This is truly a gift to the community!

On-line book: Successful Lisp: How to Understand and Use Common Lisp
by David B. Lamkins, © 2003 (Forward by Richard P. Gabriel) 3-937526-00-5
Other Lisp books
Those published prior to the mid-1990's are cataloged at the old Lisp FAQ: 1.3 and also worth noting is Structure and Interpretation of Computer Programs [Scheme]. There are many other wonderful and worthwhile books such as a couple from Peter Norvig. By the time you're ready, you'll know and will find them.

Older Collections & Links

Common Lisp Survey
engines, advocacy and education— much still applicable in 2018
The Common Lisp Cookbook
Not to be confused with the book (above), this is just a collection of software techniques in Lisp
Common Lisp Open Code Collection (clocc)

History & Standards

Since many of us weren't there as Lisp itself was being developed, learning the history is helpful in understanding why things are the way they are such as naming conventions, etc. Continue reading if you're interested in such matters...
Start with this Gabriel and Steele article: The Evolution of Lisp
A short version may be found as a chapter of History of Programming Languages II.
CDR: watch postmodern Lisp standards as they take form
Common Lisp Document Repository
ANSI Common Lisp standards: NCITS/J13 Document Repository
NCITS/J13 is the InterNational Committee for Information Technology Standards (NCITS) technical committee for Lisp. J13 maintains the ANSI standard for Common Lisp.
Xerox PARC previously hosted notes from the 1994 ANSI X3J13 standards process but no longer available
Try: dpans2texi or Well-Specified-Common-Lisp
Common Lisp the Language, 2nd Edition (CLtL2)
Warning: this was published while ANSI Common Lisp committee was still working, so some things changed; See Converting CLtL2 to ANSI CL
ANSI and GNU Common Lisp Document
Partial history of Emacs
Faré's A few things I know about LISP Machines
Features documents on early Lisp-based computers, among many other things.

Jobs— employers & employees

How marketable is Lisp as a programming language skill?

  LISP   (n.b., it's no longer written in all caps.)
Please write "Lisp".
Anyone using the former notation in the twenty-first century probably only used the language in college for one or two classes; regardless, it's a clue that their Lisp understanding and/or skills are outdated.

PS – While you can use it as merely a substitute for just about any language, it's best to learn the Lisp idioms for efficiency, readability and reuse. As someone who knew Perl and Java, was able to adopt Python and start writing production code after a day or two, you may find it takes a year to reach an equivalent level of proficiency with Common Lisp.

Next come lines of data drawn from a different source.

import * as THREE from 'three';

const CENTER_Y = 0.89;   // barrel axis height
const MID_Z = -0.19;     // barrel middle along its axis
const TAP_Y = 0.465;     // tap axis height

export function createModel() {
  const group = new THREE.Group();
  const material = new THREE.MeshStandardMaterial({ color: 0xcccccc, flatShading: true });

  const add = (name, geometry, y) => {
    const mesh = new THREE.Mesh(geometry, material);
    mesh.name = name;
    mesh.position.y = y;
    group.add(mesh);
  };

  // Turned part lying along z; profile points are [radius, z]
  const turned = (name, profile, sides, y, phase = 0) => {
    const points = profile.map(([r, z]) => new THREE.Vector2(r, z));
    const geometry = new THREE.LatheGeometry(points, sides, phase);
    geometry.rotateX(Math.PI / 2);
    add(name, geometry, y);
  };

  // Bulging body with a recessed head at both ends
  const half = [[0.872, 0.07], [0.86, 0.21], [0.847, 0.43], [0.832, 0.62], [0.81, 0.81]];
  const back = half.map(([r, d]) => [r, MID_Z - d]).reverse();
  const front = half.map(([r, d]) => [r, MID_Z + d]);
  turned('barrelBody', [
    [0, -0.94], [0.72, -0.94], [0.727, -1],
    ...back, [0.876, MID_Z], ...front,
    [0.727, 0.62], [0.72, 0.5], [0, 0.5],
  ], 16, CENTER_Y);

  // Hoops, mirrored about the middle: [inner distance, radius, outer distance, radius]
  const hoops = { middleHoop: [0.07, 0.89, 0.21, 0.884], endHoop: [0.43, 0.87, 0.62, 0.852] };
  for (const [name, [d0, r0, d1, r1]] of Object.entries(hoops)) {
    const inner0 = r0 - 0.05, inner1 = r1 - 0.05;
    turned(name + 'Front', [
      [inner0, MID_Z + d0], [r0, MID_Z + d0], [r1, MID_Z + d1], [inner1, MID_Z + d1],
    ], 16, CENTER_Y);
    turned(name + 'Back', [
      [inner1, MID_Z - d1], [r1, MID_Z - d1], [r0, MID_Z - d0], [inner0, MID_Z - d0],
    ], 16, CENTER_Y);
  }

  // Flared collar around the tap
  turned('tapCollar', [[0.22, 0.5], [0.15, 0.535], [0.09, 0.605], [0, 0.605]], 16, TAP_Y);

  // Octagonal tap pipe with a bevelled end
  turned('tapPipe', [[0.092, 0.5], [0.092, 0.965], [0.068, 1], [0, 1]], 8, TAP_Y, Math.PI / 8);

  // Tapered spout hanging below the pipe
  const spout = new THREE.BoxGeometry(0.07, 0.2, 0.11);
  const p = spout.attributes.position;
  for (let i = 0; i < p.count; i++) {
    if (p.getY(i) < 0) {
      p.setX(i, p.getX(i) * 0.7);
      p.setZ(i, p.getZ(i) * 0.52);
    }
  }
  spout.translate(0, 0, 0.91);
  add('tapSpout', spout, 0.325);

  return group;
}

The learning curve can be fierce, but you're probably learning Lisp, Emacs, SLIME, how to interpret the HyperSpec and which libraries to use, all at the same time.

There's no magic pill to bypass the learning curve; there's no need to modernize Lisp's syntax; there's a strong and valid reason why libraries standard in other languages are effectively rewritten by each Lisp hacker; and when you're about one year into progressively deeper Lisp development, you'll understand, appreciate and relish the reasons why! That's a good place to be, and this page is to help you get there.

Copyright © 2005-2018 Daniel Joseph Pezely
May be licensed via Creative Commons Attribution.